Reflections on the SU elections

Eva Short

Staff Writer

My bedroom is, somehow, still littered with campaign literature. Weeks after the fact, after the votes have been counted and the future sabbatical officers decided, I still find myself almost slipping on manifestos and images of the hopeful candidates as I sleepily stumble from the bed to the bathroom at night. For a surreal two weeks, campus is subject to an almost hostile takeover by flyers and campaigners, vying for – no, in fact, demanding – your attention, and it is almost impossible to ignore them. Even those wholly indifferent to student politics are at least aware of what’s going on.

Upon reflection, the elections this year were a tame affair. This is excepting, of course, the discussion surrounding the infamous picture of presidential candidate Jasper Pickersgill posing with a dead deer which graced the cover of the Piranha (which I have dubbed “Huntergate”). The picture, taken from Jasper Pickersgill’s Facebook page, sparked controversy – though Pickersgill seemed to take the entire affair entirely on the chin, even making casual jokes about it. Nevertheless, these elections generally ran smoothly, to the detriment of those of us attempting to write about the subject. The results were, for the most part, utterly unsurprising. All successful candidates touted some sort of previous experience with the Student’s Union, be it as a faculty convenor, peer mentor, class rep or University Times section editor. These elections were, for the most part, merely a stepping stone along the paths they were already forging for themselves. The one surprise was the turn out – higher than ever, exceeding the TCDSU’s steady average of 4000 students. Were I to take a stab at guessing what caused this, I’d chalk it up to the two special interest referendums on the smoke free campus and abortion issues also taking place at the same time. If I were an optimist, which I am not, I could interpret the quiet and painless election weeks as an entirely good thing. With no huge scandals, incendiary revelations or particularly heated hustings, it seems the candidates this year all approached their campaigns with professionalism and determination while maintaining friendly relations with their opposite numbers. This is true, but it does not mean there’s no room for concern. Excitement during election season can seem showy, even tacky, but it also is indicative of an exciting and dramatic political year. There is something enticing about the idea of a huge deviation from the status quo, of restructuring on a large scale, so it’s a little disappointing to see that the SU probably will not undergo much change this year. Proposed policies all aligned with the union’s typical trajectory and consist largely of tinkerings with pre-existing systems, small on the ground tangible changes and – of course – a four year strategic plan. All positive, but not exactly a revolution. While the past experience of the candidates is definitely not a bad thing, it does call into question their ability to conceive fresh ideas and approaches.

Successful Ents candidate Finn Murphy did, however, cause a stir at LGBT hustings when pointing out that a lot more could have been done by the Student’s Union to campaign in the lead up to the Sochi Winter Olympics, given the number of people sitting on the International Olympic committee.

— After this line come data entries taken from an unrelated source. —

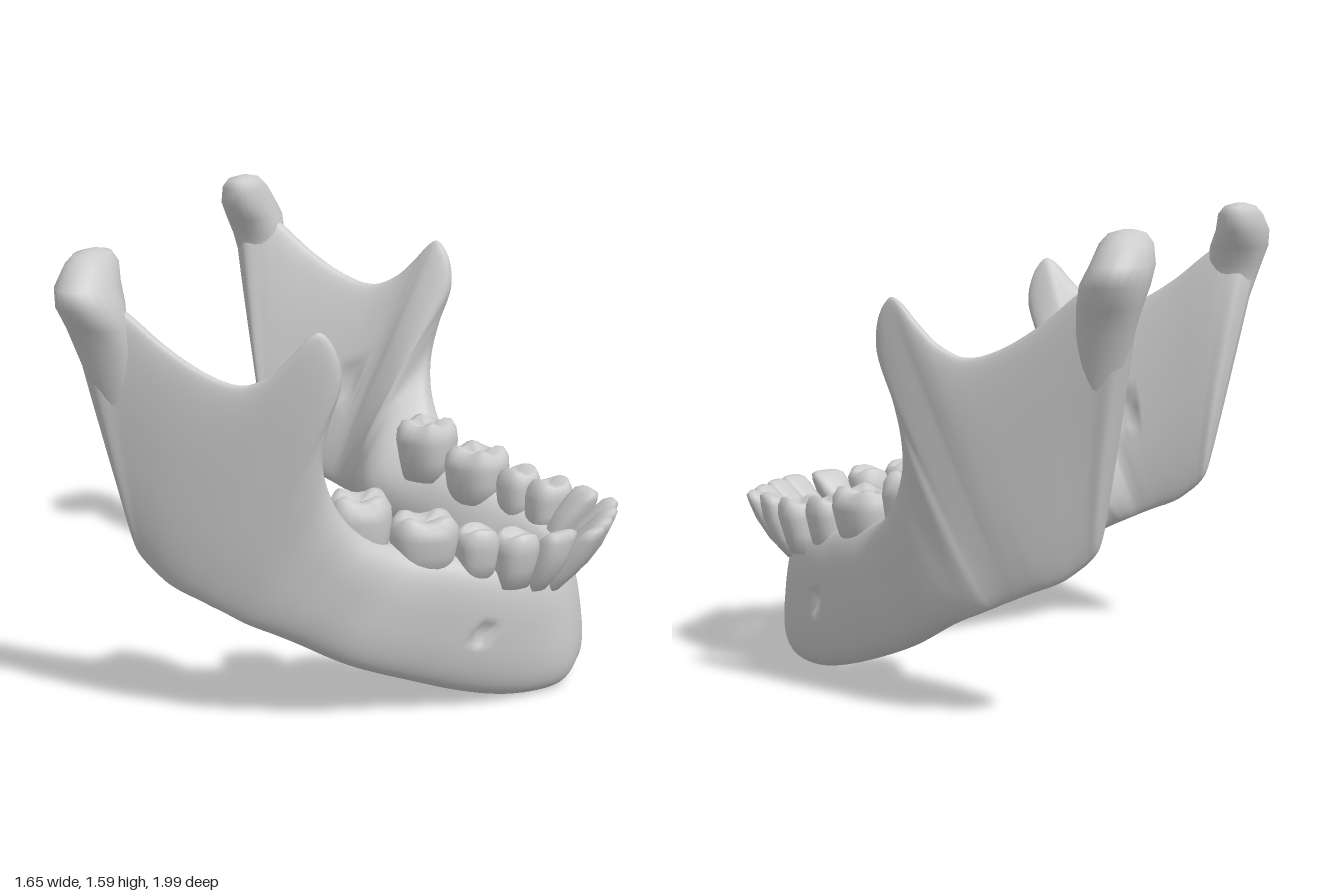
import * as THREE from 'three';

const material = new THREE.MeshStandardMaterial({ color: 0xcccccc, roughness: 0.8 });
const rad = THREE.MathUtils.degToRad;
const lerp = THREE.MathUtils.lerp;
const smooth = THREE.MathUtils.smoothstep;
const spow = (v, e) => Math.sign(v) * Math.pow(Math.abs(v), e);

// Skin a list of equal rings and close both ends with fans.
function loft(rings) {
  const n = rings[0].length, pos = [], idx = [];
  rings.forEach(r => r.forEach(p => pos.push(p.x, p.y, p.z)));
  for (let i = 0; i < rings.length - 1; i++) {
    for (let j = 0; j < n; j++) {
      const k = (j + 1) % n, a = i * n, b = a + n;
      idx.push(a + j, a + k, b + j, a + k, b + k, b + j);
    }
  }
  [0, rings.length - 1].forEach((i, end) => {
    const c = new THREE.Vector3();
    rings[i].forEach(p => c.addScaledVector(p, 1 / n));
    const ci = pos.length / 3;
    pos.push(c.x, c.y, c.z);
    for (let j = 0; j < n; j++) {
      const a = i * n + j, b = i * n + (j + 1) % n;
      end ? idx.push(ci, a, b) : idx.push(ci, b, a);
    }
  });
  const g = new THREE.BufferGeometry();
  g.setAttribute('position', new THREE.Float32BufferAttribute(pos, 3));
  g.setIndex(idx);
  g.computeVertexNormals();
  return g;
}

// Copy a geometry across z = 0 with its faces turned outward again.
function mirrored(geometry) {
  const g = geometry.clone().scale(1, 1, -1), a = g.index.array;
  for (let i = 0; i < a.length; i += 3) [a[i], a[i + 1]] = [a[i + 1], a[i]];
  g.computeVertexNormals();
  return g;
}

// Upright slices of the body, chin to back molars:
// bottom xyz, top xyz, half thickness at bottom and top, inward swelling, facing angle
const body = [
  [0.615, 0.015, 0, 0.60, 0.455, 0, 0.12, 0.072, 0.03, 90],
  [0.595, 0.00, 0.11, 0.595, 0.455, 0.11, 0.115, 0.072, 0.03, 80],
  [0.49, 0.01, 0.23, 0.55, 0.465, 0.23, 0.095, 0.082, 0.02, 58],
  [0.36, 0.05, 0.34, 0.46, 0.50, 0.33, 0.09, 0.085, 0.02, 42],
  [0.20, 0.115, 0.45, 0.32, 0.55, 0.405, 0.08, 0.10, 0.03, 36],
  [0.03, 0.20, 0.58, 0.18, 0.59, 0.48, 0.08, 0.11, 0.05, 32],
  [-0.12, 0.295, 0.67, 0.09, 0.64, 0.57, 0.08, 0.115, 0.09, 28],
  [-0.19, 0.333, 0.703, 0.04, 0.72, 0.65, 0.07, 0.09, 0.125, 23],
  [-0.24, 0.357, 0.725, 0.005, 0.83, 0.71, 0.06, 0.065, 0.13, 18]
];
// Ramus slices: bottom xy, top xy, fanning over the coronoid, the notch and the neck
const ramus = [
  [-0.28, 0.377, 0.00, 0.95], [-0.31, 0.391, 0.03, 1.08], [-0.335, 0.403, 0.07, 1.20],
  [-0.355, 0.412, 0.06, 1.30], [-0.37, 0.419, 0.02, 1.365], [-0.385, 0.426, -0.02, 1.355],
  [-0.405, 0.435, -0.08, 1.29], [-0.43, 0.446, -0.15, 1.225], [-0.46, 0.458, -0.24, 1.19],
  [-0.49, 0.47, -0.35, 1.22], [-0.53, 0.49, -0.48, 1.30], [-0.57, 0.52, -0.60, 1.40],
  [-0.605, 0.55, -0.68, 1.45], [-0.632, 0.585, -0.75, 1.43], [-0.648, 0.63, -0.785, 1.36]
].map(([bx, by, tx, ty], i, all) => {
  const front = smooth(i, -1, 6), back = smooth(i, 8, 13), last = i === all.length - 1;
  return [bx, by, lerp(0.738, 0.745, front) - 0.02 * back, tx, ty, lerp(0.755, 0.83, front) + 0.02 * back,
    last ? 0.022 : 0.052, last ? 0.022 : lerp(0.055, 0.038, front) + 0.014 * back,
    last ? 0 : lerp(0.125, 0.015, front), lerp(13, 1, front)];
});

// Small openings for nerves: centre xy, radius, depth, side (1 outer, -1 inner)
const pits = [[0.45, 0.28, 0.027, 0.045, 1], [-0.32, 0.82, 0.06, 0.035, -1]];

function jawBone() {
  const half = [...body, ...ramus];
  const flip = ([bx, by, bz, tx, ty, tz, tb, tt, inn, a]) => [bx, by, -bz, tx, ty, -tz, tb, tt, inn, 180 - a];
  const slices = [...half.slice(1).reverse().map(flip), ...half];
  const at = i => slices[THREE.MathUtils.clamp(i, 0, slices.length - 1)];
  const cubic = (a, b, c, d, t) => b + 0.5 * t * (c - a + t * (2 * a - 5 * b + 4 * c - d + t * (3 * (b - c) + d - a)));
  const rings = [], steps = 7, sides = 60;
  for (let i = 0; i <= (slices.length - 1) * steps; i++) {
    const s = Math.floor(i / steps), t = (i % steps) / steps;
    const v = at(s).map((b, c) => cubic(at(s - 1)[c], b, at(s + 1)[c], at(s + 2)[c], t));
    const low = new THREE.Vector3(v[0], v[1], v[2]), high = new THREE.Vector3(v[3], v[4], v[5]);
    const out = new THREE.Vector3(Math.sin(rad(v[9])), 0, Math.cos(rad(v[9])));
    const ring = [];
    for (let j = 0; j < sides; j++) {
      const f = j / sides * Math.PI * 2;
      const u = spow(Math.cos(f), 0.77), h = (spow(Math.sin(f), 0.77) + 1) / 2;
      const p = low.clone().lerp(high, h);
      let push = u * lerp(v[6], v[7], h) + Math.min(0, u) * v[8] * Math.sin(Math.PI * Math.pow(h, 0.8));
      for (const [x, y, r, depth, side] of pits) {
        const d2 = ((p.x + out.x * push - x) ** 2 + (p.y - y) ** 2) / (r * r);
        if (u * side > 0 && d2 < 1) push -= side * depth * (1 - d2);
      }
      ring.push(p.addScaledVector(out, push));
    }
    rings.push(ring);
  }
  return loft(rings);
}

// Condyle with its neck: height, centre x and z, radius along x and z
function condyle() {
  const rows = [
    [0.98, -0.65, 0.80, 0.03, 0.02], [1.15, -0.667, 0.822, 0.07, 0.042], [1.28, -0.685, 0.85, 0.09, 0.058],
    [1.36, -0.70, 0.862, 0.1, 0.08], [1.43, -0.718, 0.865, 0.105, 0.13], [1.49, -0.735, 0.84, 0.095, 0.15],
    [1.55, -0.735, 0.80, 0.08, 0.115], [1.58, -0.735, 0.79, 0.055, 0.09], [1.59, -0.735, 0.79, 0.02, 0.04]
  ];
  return loft(rows.map(([y, x, z, rx, rz]) => Array.from({ length: 24 }, (_, j) => {
    const f = j / 24 * Math.PI * 2;
    return new THREE.Vector3(x + rx * Math.cos(f), y, z - rz * Math.sin(f));
  })));
}

// Tooth crowns: base xyz, tip xyz, facing angle, width along the arch, depth across it
const teeth = [
  ['centralIncisor', 0.635, 0.375, 0.054, 0.80, 0.60, 0.06, 86, 0.114, 0.125],
  ['lateralIncisor', 0.62, 0.375, 0.155, 0.785, 0.60, 0.172, 74, 0.114, 0.125],
  ['canine', 0.58, 0.40, 0.235, 0.685, 0.61, 0.26, 55, 0.135, 0.145],
  ['firstPremolar', 0.52, 0.43, 0.31, 0.545, 0.62, 0.32, 45, 0.148, 0.16],
  ['secondPremolar', 0.41, 0.46, 0.36, 0.42, 0.64, 0.37, 32, 0.145, 0.15],
  ['firstMolar', 0.245, 0.49, 0.425, 0.255, 0.69, 0.43, 25, 0.23, 0.21],
  ['secondMolar', 0.05, 0.54, 0.50, 0.05, 0.765, 0.49, 20, 0.215, 0.215]
];

function tooth(name, bx, by, bz, tx, ty, tz, angle, width, depth) {
  const blade = /Incisor|canine/.test(name), molar = /Molar/.test(name);
  const out = new THREE.Vector3(Math.sin(rad(angle)), 0, Math.cos(rad(angle)));
  const along = new THREE.Vector3(-out.z, 0, out.x);
  // height along the crown, width share, depth share, cusp height
  const rows = blade
    ? [[0, 0.58, 0.65, 0], [0.3, 0.8, 0.9, 0], [0.6, 0.95, 0.85, 0], [0.85, 1, 0.6, 0], [0.96, 0.92, 0.45, 0], [1, 0.68, 0.22, 0]]
    : [[0, 0.8, 0.75, 0], [0.35, 0.92, 0.9, 0], [0.65, 1, 1, 0], [0.82, 0.97, 0.95, 0.005], [0.95, 0.82, 0.76, 0.01],
      [0.97, 0.6, 0.55, 0.01], [0.9, 0.3, 0.25, 0.005], [0.88, 0.06, 0.06, 0]];
  const low = new THREE.Vector3(bx, by, bz), high = new THREE.Vector3(tx, ty, tz);
  return loft(rows.map(([k, w, d, cusp]) => Array.from({ length: 24 }, (_, j) => {
    const f = j / 24 * Math.PI * 2;
    const bump = molar ? -Math.cos(4 * f) : Math.cos(2 * f);
    const p = low.clone().lerp(high, k);
    p.addScaledVector(out, spow(Math.cos(f), 0.8) * d * depth / 2);
    p.addScaledVector(along, -spow(Math.sin(f), 0.8) * w * width / 2);
    p.y += cusp * bump;
    return p;
  })));
}

export function createModel() {
  const model = new THREE.Group();
  model.name = 'lowerJaw';
  const add = (geometry, name) => {
    const mesh = new THREE.Mesh(geometry, material);
    mesh.name = name;
    model.add(mesh);
  };
  const addPair = (geometry, name) => {
    add(geometry, name + 'Left');
    add(mirrored(geometry), name + 'Right');
  };
  add(jawBone(), 'jawBone');
  addPair(condyle(), 'condyle');
  teeth.forEach(t => addPair(tooth(...t), t[0]));
  return model;
}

This was said in response to an audience member questioning the effectiveness of the TCDSU’s temporary ban on the sale of Coca-cola products on campus during the duration of the games. Whether he’ll continue to critically analyse and propose alternatives to the way the Student’s Union lobbies for issues is a different one entirely, but it inspires hope, if anything.

On the subject of lobbying, these incoming officers are due to enter into a deeply politicised year. The referendum mandating the SU to campaign on behalf of the legalisation of abortion in Ireland passed, and with a referendum about to hit the floor concerning direct provision for asylum seekers, Domhnall and co. will have plenty of campaigns to run. They will also be expected to lobby intensively for the Marriage Equality referendum being put to the Irish public in 2015. It’s a lot to handle; these are all important social issues, and clearly there are a number of students who feel the SU can mobilise and help to instigate change. Incoming president Domhnall McGlacken-Byrne repeatedly explained that he was “not a megaphone person” throughout the election, a stateent that may be troubling to those hoping that he will promote these mandated issues (which will, probably, require a megaphone.) All SU candidates will undergo training on how to lobby issues during the summer. Hopefully, between now and September, they will have all become “megaphone” people.

The dust has already settled on the elections. As quickly as the whole thing began, it suddenly ended, with posters seeming to disappear into the ether and campaign t-shirts most likely being burned on a post-election pyre. The people who become the focus of our attention over the course of two weeks return to their classes, lectures and the other banalities of college life, as can we. It’s all over folks, we can officially put the SU elections to bed. I am sure there are plenty out there who are letting out a sigh of relief.

Eva Short

Eva is a former Deputy Editor of Trinity News.